An Adrogué landmark: Espora Ave., at its intersection with Esteban Adrogué St.
An Adrogué landmark: Espora Ave., at its intersection with Esteban Adrogué St.
Adrogué is located in Greater Buenos Aires
Adrogué
Adrogué
Location in Greater Buenos Aires
Coordinates: 34°48′S 58°23′W / 34.800°S 58.383°W / -34.800; -58.383Coordinates: 34°48′S 58°23′W / 34.800°S 58.383°W / -34.800; -58.383
Country  Argentina
Province Buenos Aires province flag.png Buenos Aires
Partido Almirante Brown
Elevation 24 m (79 ft)
Population (2001 census [INDEC])
 • Total 28,265
 • Density 1.9/km2 (5/sq mi)
CPA Base B 1846
Area code(s) +54 11

Adrogué (Spanish pronunciation: [aðɾoˈɣe]) is a city in Greater Buenos Aires, Argentina, located 23 km south of Buenos Aires. It is the capital of the Almirante Brown Partido (district).

At slightly more than 30,000 inhabitants, it is a prominent residential area, with numerous cobbled streets, lush trees and several squares. In addition, it has an important commercial center, with a variety of shops and banks.

History[edit]

In March 1873, Governor Mariano Acosta approved the projected sketch map for this town and named it Almirante Brown. The plan for the map was designed by Nicolás and José Canale, two renowned Italian architects, who included a number of diagonals and squares, which later inspired the urban design for the city of La Plata. The Canales also designed most of the public buildings in Adrogué (the Town Palace, the first church for Saint Gabriel, Castelforte, etc.) and the church of the Inmaculada Concepción in the neighbourhood of Belgrano ("La Redonda").

Borges and Adrogué[edit]
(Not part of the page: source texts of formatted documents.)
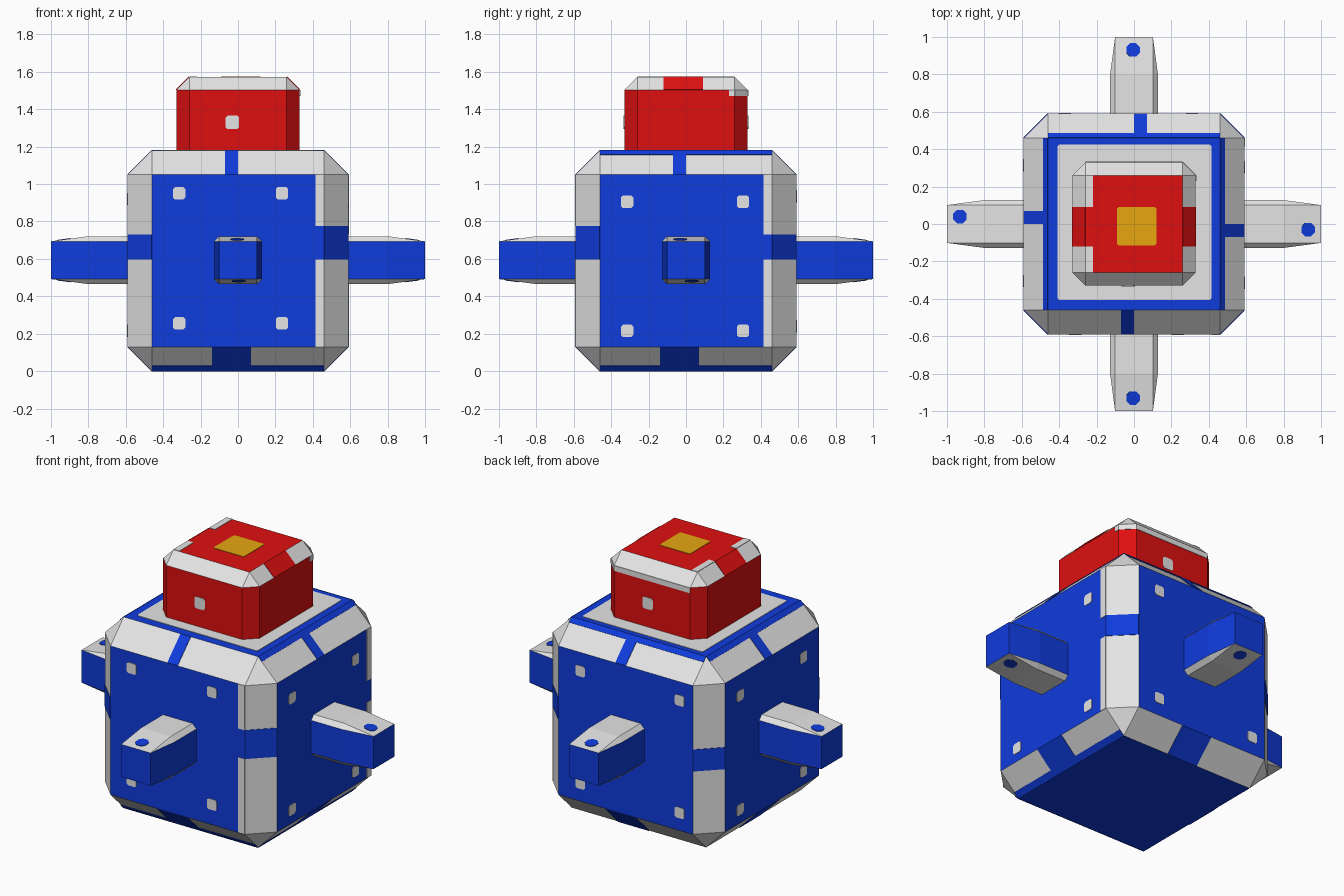
import bpy, bmesh, math
from mathutils import Matrix, Vector

if "Cube" in bpy.data.objects:
    bpy.data.objects.remove(bpy.data.objects["Cube"])


def material(name, rgb):
    m = bpy.data.materials.new(name)
    m.diffuse_color = (*rgb, 1)
    m.use_nodes = True
    m.node_tree.nodes["Principled BSDF"].inputs["Base Color"].default_value = m.diffuse_color
    return m


BLUE = material("blue", (0.005, 0.045, 0.72))
GREY = material("light grey", (0.78, 0.78, 0.78))
RED = material("red", (0.74, 0.005, 0.005))
GOLD = material("gold", (0.80, 0.38, 0.005))

H, C = 0.59, 0.13            # body half width and chamfer
F = H - C
HH, HC = 0.33, 0.07          # head half width and chamfer
HZ0, HZ1 = 1.18, 1.573
ARM_Z, ARM_F, ARM_H = 0.593, 0.101, 0.128


def finish(name, bm, mats, rule=None):
    bmesh.ops.recalc_face_normals(bm, faces=bm.faces)
    bm.normal_update()
    if rule:
        for f in bm.faces:
            f.material_index = rule(f.normal)
    me = bpy.data.meshes.new(name)
    bm.to_mesh(me)
    bm.free()
    for m in mats:
        me.materials.append(m)
    ob = bpy.data.objects.new(name, me)
    bpy.context.collection.objects.link(ob)
    return ob


def chamfer_box(name, half, z0, z1, chamfer, mats, rule, keep_bottom=False):
    bm = bmesh.new()
    bmesh.ops.create_cube(bm, size=1)
    for v in bm.verts:
        v.co = Vector((v.co.x * 2 * half, v.co.y * 2 * half, z0 + (v.co.z + .5) * (z1 - z0)))
    edges = [e for e in bm.edges
             if not (keep_bottom and all(v.co.z < z0 + 1e-4 for v in e.verts))]
    bmesh.ops.bevel(bm, geom=edges, offset=chamfer, segments=1, affect='EDGES')
    return finish(name, bm, mats, rule)


def frame(k, origin, u, v):
    """Local frame on the front side, turned k quarter turns about z."""
    u, v = Vector(u).normalized(), Vector(v).normalized()
    m = Matrix((u, v, u.cross(v))).transposed().to_4x4()
    return Matrix.Rotation(k * math.pi / 2, 4, 'Z') @ Matrix.Translation(origin) @ m


def plates(name, mat, items):
    """Thin painted plates; each item is (frame, u0, u1, v0, v1, corner cut)."""
    bm = bmesh.new()
    t = 0.003
    for m, a, b, c, d, r in items:
        pts = [(a + r, c), (b - r, c), (b, c + r), (b, d - r),
               (b - r, d), (a + r, d), (a, d - r), (a, c + r)] if r else \
              [(a, c), (b, c), (b, d), (a, d)]
        top = [bm.verts.new(m @ Vector((x, y, t))) for x, y in pts]
        low = [bm.verts.new(m @ Vector((x, y, -t))) for x, y in pts]
        bm.faces.new(top)
        bm.faces.new(low[::-1])
        for i in range(len(pts)):
            j = (i + 1) % len(pts)
            bm.faces.new((low[i], low[j], top[j], top[i]))
    return finish(name, bm, [mat])


def square(m, u, v, s, r):
    return (m, u - s, u + s, v - s, v + s, r)


# Body and head: chamfered blocks coloured by face direction
chamfer_box("body", H, 0, 2 * H, C, [BLUE, GREY],
            lambda n: 0 if max(map(abs, n)) > 0.95 else 1)
chamfer_box("head", HH, HZ0, HZ1, HC, [RED, GREY],
            lambda n: 1 if 0.2 < n.z < 0.95 else 0, keep_bottom=True)


# Arms: octagonal blocks tapering to a square tip
def arm(name, k):
    f, h = ARM_F, ARM_H
    octagon = [(f, h), (-f, h), (-h, f), (-h, -f), (-f, -h), (f, -h), (h, -f), (h, f)]
    bm = bmesh.new()
    rings = []
    for r, lim in ((0.58, h), (0.80, h), (1.0, f)):
        rings.append([bm.verts.new((max(-lim, min(lim, x)), -r,
                                    ARM_Z + max(-lim, min(lim, z)))) for x, z in octagon])
    for a, b in zip(rings, rings[1:]):
        for i in range(8):
            j = (i + 1) % 8
            bm.faces.new((a[i], a[j], b[j], b[i]))
    bm.faces.new(rings[0])
    bm.faces.new(rings[2])
    bmesh.ops.remove_doubles(bm, verts=bm.verts, dist=1e-4)
    bm.transform(Matrix.Rotation(k * math.pi / 2, 4, 'Z'))
    finish(name, bm, [BLUE, GREY], lambda n: 1 if abs(n.z) > 0.3 else 0)


for k, side in enumerate(("front", "right", "back", "left")):
    arm(side + "_arm", k)

# Frames of the four sides
X, Z = (1, 0, 0), (0, 0, 1)
L = C * math.sqrt(2)
face = [frame(k, (0, -H, 0), X, Z) for k in range(4)]
upper = [frame(k, (0, -H, 2 * H - C), X, (0, 1, 1)) for k in range(4)]
lower = [frame(k, (0, -F, 0), X, (0, -1, 1)) for k in range(4)]
corner = [frame(k, ((H + F) / 2, -(H + F) / 2, 0), (1, 1, 0), Z) for k in range(4)]
drop = ARM_H - ARM_F
arm_top = [frame(k, (0, -1, ARM_Z + ARM_F), X, (0, .2, drop)) for k in range(4)]
arm_low = [frame(k, (0, -1, ARM_Z - ARM_F), (-1, 0, 0), (0, .2, -drop)) for k in range(4)]

# Body rivets: left/right and low/high positions on each side
rivets = [(-.315, .235, .255, .95), (-.315, .305, .215, .905),
          (-.31, .37, .24, .935), (-.315, .305, .215, .92)]
plates("body_rivets", GREY, [square(face[k], u, v, .033, .01)
                             for k, (a, b, c, d) in enumerate(rivets)
                             for u in (a, b) for v in (c, d)])

# Grey edge strips on the front and right sides
plates("side_edge_strips", GREY, [(face[k], .415, F, a, b, 0)
                                  for k, gap in ((0, (.597, .775)), (1, (.597, .73)))
                                  for a, b in ((C, gap[0]), (gap[1], 2 * H - C))])

# Blue bands across the chamfers
bands = [(.597, .775), (.597, .73), (.52, .655), (.597, .73)]
plates("corner_bands", BLUE, [(corner[k], -L / 2, L / 2, a, b, 0)
                              for k, (a, b) in enumerate(bands)])
plates("upper_bands", BLUE, [(m, -.07, 0, 0, L, 0) for m in upper] +
       [(upper[k], -F, F, L - .035, L, 0) for k in (1, 2, 3)])
plates("lower_bands", BLUE, [(m, -.14, .07, 0, L, 0) for m in lower] +
       [(lower[k], -F, F, 0, .042, 0) for k in (0, 1)])

# Grey shoulder panel around the head
plates("shoulder_panel", GREY, [(Matrix.Translation((0, 0, 2 * H)), -.41, .415, -.405, .425, .01)])

# Arm dots above and below
plates("arm_dots", BLUE, [square(m[k], u, .07, .036, .02)
                          for k, u in enumerate((-.005, -.03, .005, -.04))
                          for m in (arm_top, arm_low)])

# Head details
head_face = [frame(k, (0, -HH, 0), X, Z) for k in range(4)]
head_upper = [frame(k, (0, -HH, HZ1 - HC), X, (0, 1, 1)) for k in range(4)]
HL, HF = HC * math.sqrt(2), HH - HC
crown = Matrix.Translation((0, 0, HZ1))
head_corner = frame(1, ((HH + HF) / 2, -(HH + HF) / 2, 0), (1, 1, 0), Z)
plates("head_rivets", GREY, [square(head_face[k], -.03, 1.33, .036, .01) for k in (0, 2)])
plates("head_red_tabs", RED, [(head_upper[1], -.12, .09, 0, HL, 0),
                              (head_upper[3], -.09, .12, 0, HL, 0)])
plates("head_grey_edges", GREY, [(crown, -HF, -.22, -HF, -.12, 0),
                                 (crown, -HF, -.22, .09, HF, 0),
                                 (head_face[2], -HF, HF, 1.47, HZ1 - HC, 0),
                                 (head_face[1], .23, HF, 1.47, HZ1 - HC, 0),
                                 (head_corner, -HL / 2, HL / 2, 1.47, HZ1 - HC, 0)])
plates("crown_panel", GOLD, [(crown, -.09, .12, -.115, .09, .008)])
Jorge Luis Borges, an Argentine writer, spent many childhood summers there and loved the city so much that he named a book of poems after it in dedication. In an excerpt, he writes:

"Wherever in the world I might sense the smell of gum trees, I feel as if I had been take back to Adrogué. And that is exactly what Adrogué was: a large and quiet maze of streets surrounded by lush trees and country houses, a maze of many peaceful nights that my parents liked to traverse. Country houses in which you could guess how life was behind those country houses. In some way, I have always been there, I am always here. You take the places with yourself, the places are within yourself. I am still among the gum trees and labyrinths, that place where you can easily get lost. I guess you might as well get lost in Paradise. Bizarre statues turn pretty, a ruin that is not a ruin, a tennis court. And then, in the very Las Delicias Hotel, a big room with mirrors. I have certainly found myself in those infinite looking glasses. Many arguments, many scenes, many poems that I imagined were born in Adrogué or were fixed in Adrogué. Whenever I talk about gardens, whenever I talk about trees, I am in Adrogué; I have thought about that city, it is unnecessary to name it." (1981)
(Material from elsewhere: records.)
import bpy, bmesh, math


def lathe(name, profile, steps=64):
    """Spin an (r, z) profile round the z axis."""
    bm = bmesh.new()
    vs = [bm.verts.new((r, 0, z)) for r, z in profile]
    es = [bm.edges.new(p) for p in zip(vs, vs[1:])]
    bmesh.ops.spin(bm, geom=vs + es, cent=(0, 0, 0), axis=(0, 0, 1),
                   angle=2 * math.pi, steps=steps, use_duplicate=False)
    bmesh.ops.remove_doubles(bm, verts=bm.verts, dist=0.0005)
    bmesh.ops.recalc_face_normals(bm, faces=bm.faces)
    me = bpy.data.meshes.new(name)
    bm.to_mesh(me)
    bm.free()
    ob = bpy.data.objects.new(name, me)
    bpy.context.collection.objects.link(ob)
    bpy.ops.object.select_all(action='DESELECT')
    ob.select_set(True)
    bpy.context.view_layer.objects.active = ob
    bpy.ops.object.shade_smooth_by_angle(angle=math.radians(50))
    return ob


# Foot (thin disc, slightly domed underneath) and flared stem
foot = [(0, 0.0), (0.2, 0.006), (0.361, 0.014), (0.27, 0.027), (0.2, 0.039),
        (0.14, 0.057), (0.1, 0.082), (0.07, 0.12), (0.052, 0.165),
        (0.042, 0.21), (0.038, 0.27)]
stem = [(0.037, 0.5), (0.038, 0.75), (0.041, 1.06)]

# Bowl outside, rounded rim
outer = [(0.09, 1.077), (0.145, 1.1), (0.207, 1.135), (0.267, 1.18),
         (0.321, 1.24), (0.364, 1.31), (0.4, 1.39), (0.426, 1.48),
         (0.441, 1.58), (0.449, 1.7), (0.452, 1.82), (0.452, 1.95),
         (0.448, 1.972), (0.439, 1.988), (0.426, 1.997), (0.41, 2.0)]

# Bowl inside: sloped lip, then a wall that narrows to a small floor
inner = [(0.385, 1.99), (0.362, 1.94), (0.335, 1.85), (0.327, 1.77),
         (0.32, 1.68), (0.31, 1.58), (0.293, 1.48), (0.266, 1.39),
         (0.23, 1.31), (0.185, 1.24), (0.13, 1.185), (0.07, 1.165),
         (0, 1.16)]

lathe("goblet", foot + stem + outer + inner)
Hotel Las Delicias[edit]

Hotel Las Delicias was inaugurated on December 1, 1872. It had been previously Esteban Adrogué's private residence, but he decided to convert it into a hotel in response to wealthy families looking for a place to settle down in the area with the intention of building country houses, and his wish to turn this place into a summer resort. Thus, in 1873, Hotel Las Delicias was the preferred summer shelter of notable Argentines. To visit and stay there was at that time a respected distinction. Sarmiento, president of Argentina from 1868 to 1874, was one of those who enjoyed its amenities. The name of the hotel was conferred by Mr. Ochoa, friend of Esteban Adrogué, who exclaimed before its splendor, "this is a delight" (delicia is Spanish for delight).

Most recently, on the corner where the Hotel Las Delicias building was situated, there is a state school called Colegio Nacional Almirante Brown (Almirante Brown National School). This is where the Coro del Colegio Nacional de Adrogué (Almirante Brown National School Choir), entirely comprised by students of the school, rehearses. Both the school and the choir have national prominence and are supported by the community and authorities of Adrogué.
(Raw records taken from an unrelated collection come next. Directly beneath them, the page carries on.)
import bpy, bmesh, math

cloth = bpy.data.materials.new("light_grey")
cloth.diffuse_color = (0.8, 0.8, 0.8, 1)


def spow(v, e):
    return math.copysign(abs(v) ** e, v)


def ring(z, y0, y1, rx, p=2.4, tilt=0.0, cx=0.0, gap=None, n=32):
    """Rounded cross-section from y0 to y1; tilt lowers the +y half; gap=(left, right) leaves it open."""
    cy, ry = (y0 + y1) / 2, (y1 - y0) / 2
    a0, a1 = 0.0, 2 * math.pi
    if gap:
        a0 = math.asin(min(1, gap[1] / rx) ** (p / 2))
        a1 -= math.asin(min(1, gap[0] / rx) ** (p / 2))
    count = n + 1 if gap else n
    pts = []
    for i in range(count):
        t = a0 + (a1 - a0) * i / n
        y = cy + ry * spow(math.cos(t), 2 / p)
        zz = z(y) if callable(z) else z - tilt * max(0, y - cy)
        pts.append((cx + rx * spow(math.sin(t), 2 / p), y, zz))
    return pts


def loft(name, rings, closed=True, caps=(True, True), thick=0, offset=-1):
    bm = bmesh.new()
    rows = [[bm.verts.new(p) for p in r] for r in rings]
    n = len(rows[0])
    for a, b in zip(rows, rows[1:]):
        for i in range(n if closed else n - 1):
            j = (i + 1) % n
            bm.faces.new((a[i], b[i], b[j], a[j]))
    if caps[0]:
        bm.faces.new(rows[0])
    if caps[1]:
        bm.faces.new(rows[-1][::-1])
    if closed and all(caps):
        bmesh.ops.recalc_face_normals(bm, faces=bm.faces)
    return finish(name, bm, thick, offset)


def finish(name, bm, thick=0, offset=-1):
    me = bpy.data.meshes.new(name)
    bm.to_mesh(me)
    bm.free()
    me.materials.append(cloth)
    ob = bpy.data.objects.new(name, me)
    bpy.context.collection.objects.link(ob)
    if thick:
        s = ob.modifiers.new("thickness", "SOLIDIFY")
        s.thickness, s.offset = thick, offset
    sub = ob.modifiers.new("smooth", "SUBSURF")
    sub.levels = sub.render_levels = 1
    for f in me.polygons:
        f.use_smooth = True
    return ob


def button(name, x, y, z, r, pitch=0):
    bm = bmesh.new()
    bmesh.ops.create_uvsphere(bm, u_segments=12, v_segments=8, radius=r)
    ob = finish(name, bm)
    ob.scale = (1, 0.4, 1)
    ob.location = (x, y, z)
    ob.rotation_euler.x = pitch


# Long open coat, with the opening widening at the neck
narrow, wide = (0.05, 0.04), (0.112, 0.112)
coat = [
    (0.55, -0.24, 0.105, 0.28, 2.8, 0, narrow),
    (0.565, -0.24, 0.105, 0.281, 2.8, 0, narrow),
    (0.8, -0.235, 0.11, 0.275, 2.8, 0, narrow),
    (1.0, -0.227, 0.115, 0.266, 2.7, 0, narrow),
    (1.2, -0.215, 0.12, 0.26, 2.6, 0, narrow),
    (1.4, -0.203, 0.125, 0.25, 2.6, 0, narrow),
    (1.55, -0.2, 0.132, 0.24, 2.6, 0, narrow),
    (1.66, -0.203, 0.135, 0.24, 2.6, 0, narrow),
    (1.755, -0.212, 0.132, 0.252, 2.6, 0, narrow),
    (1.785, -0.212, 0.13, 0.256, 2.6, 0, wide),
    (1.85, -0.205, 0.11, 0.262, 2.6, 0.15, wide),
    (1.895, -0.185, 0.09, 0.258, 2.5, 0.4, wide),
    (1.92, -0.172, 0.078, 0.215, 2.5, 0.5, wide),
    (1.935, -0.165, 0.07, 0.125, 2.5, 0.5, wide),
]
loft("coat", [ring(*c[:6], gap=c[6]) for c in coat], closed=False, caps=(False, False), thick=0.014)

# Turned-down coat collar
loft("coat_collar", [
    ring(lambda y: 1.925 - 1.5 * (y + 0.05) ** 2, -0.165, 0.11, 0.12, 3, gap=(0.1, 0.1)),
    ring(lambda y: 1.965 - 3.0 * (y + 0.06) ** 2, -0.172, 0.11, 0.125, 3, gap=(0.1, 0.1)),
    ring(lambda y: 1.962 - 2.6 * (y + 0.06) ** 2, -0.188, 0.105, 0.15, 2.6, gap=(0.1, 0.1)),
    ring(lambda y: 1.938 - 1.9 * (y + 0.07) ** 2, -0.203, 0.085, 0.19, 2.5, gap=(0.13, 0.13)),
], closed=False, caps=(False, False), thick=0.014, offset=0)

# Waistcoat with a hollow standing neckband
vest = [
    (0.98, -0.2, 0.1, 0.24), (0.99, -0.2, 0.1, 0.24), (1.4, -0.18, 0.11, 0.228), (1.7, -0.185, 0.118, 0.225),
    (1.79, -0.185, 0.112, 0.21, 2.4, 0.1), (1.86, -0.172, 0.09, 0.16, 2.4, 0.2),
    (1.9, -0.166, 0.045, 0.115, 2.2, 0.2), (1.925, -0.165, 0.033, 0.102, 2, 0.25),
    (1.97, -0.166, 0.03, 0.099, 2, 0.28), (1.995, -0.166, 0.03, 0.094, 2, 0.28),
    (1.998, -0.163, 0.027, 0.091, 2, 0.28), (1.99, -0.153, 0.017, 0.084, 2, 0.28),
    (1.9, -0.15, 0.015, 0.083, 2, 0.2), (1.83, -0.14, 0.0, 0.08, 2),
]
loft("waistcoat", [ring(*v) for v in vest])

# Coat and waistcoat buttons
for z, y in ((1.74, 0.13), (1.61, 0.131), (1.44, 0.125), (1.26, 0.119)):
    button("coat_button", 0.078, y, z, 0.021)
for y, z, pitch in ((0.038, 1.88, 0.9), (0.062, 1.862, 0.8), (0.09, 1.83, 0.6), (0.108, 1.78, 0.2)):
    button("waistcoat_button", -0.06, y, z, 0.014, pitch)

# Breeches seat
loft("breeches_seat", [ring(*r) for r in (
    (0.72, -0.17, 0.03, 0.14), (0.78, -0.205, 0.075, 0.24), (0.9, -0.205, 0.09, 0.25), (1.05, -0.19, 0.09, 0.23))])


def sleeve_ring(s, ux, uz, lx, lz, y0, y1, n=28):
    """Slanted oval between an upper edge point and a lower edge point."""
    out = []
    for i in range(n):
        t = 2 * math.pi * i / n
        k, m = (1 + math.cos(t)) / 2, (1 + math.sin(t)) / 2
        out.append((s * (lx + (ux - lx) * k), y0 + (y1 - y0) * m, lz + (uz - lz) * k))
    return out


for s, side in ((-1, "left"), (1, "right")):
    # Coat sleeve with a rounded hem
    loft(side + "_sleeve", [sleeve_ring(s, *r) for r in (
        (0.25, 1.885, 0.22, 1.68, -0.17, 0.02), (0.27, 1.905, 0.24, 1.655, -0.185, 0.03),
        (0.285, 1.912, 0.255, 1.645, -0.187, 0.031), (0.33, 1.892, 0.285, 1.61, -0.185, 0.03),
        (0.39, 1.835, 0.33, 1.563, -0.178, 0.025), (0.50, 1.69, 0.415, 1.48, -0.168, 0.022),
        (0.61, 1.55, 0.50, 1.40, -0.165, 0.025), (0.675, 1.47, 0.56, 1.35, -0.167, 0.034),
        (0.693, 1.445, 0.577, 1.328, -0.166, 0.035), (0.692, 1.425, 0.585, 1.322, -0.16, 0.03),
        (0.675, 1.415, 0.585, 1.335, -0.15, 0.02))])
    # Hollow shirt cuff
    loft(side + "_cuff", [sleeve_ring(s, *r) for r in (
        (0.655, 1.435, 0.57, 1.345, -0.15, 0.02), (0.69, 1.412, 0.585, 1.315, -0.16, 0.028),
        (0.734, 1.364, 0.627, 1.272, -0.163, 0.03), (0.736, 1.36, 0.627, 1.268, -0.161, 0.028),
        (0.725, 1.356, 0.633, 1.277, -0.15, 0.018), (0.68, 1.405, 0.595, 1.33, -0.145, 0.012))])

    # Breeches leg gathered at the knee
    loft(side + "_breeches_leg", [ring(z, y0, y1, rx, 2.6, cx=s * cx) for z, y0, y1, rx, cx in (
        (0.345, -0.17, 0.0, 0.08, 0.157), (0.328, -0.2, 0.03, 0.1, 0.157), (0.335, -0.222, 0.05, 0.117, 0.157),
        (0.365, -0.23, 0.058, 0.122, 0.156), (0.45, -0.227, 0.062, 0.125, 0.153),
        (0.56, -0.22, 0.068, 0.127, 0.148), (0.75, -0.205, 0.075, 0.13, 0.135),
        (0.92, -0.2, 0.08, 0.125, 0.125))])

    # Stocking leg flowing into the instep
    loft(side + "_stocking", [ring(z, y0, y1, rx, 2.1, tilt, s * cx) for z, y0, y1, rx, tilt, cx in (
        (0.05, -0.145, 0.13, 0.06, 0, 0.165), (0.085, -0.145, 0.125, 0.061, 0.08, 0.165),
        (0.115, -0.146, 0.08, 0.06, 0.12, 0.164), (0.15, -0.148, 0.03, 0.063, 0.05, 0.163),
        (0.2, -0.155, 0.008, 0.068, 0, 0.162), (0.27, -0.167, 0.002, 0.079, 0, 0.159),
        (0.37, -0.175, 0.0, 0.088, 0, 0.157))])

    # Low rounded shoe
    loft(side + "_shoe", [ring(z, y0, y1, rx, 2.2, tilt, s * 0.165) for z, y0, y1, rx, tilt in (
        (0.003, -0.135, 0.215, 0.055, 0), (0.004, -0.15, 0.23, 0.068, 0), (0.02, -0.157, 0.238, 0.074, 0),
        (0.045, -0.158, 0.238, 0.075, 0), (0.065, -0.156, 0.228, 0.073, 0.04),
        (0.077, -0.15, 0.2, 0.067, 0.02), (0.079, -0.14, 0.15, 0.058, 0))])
Origin of the name[edit]

The city is named after its founder, Esteban Adrogué, who also founded Lomas de Zamora and donated lands for the installation of the train station, town hall, main square and other important buildings.

He suggested that the train station be called Almirante Brown, but since that name had already been used and it was customary to name a station after its land donor, it was finally called Adrogué station. As a matter of fact, for more than 100 years, the city was officially called Almirante Brown, a name used only for official purposes, until a law stated that the name Adrogué should be used for this locality in the late 1990s.

Notable public buildings and monuments[edit]

  • Edificio Municipal, restored in 1991.
  • Castelforte (former residence of the Canale architects).
  • Historic building La Cucaracha, Swiss-style house built for Esteban Adrogué's two married daughters.
  • The House of Culture, former theater and shopping mall.
  • Adrogué Tennis Club (former residence of Esteban Adrogué).
  • School EGB 16 (former residence of Carlos Pellegrini).
  • School EGB 5 (founded by Domingo F. Sarmiento).
  • Hospital Lucio Meléndez, named after the physician who died in this house on December 7, 1901.
  • Monument to Admiral Gillermo Brown in the square with the same name.

Notable people[edit]

The local railway station.

Notable natives and inhabitants of the city include:

Trivia[edit]

The layout of the squares in Adrogué follows that of Fleet Admiral Brown's ships, and the squares are named after the corresponding ship's commander.

The two local theaters, Cine Adrogué and Cine Argentino, were closed down around the beginning of the 1990s. One of them was turned into a shopping mall, which went into bankruptcy about a year after opening its doors and finally became the House of Culture. The other one houses a Protestant church. Some years later, a 10-screen Cinemark complex was built at the Boulevard Shopping mall, a fact that allowed the city to have local theaters again.

External links[edit]

General information

Cultural institutions

Tourism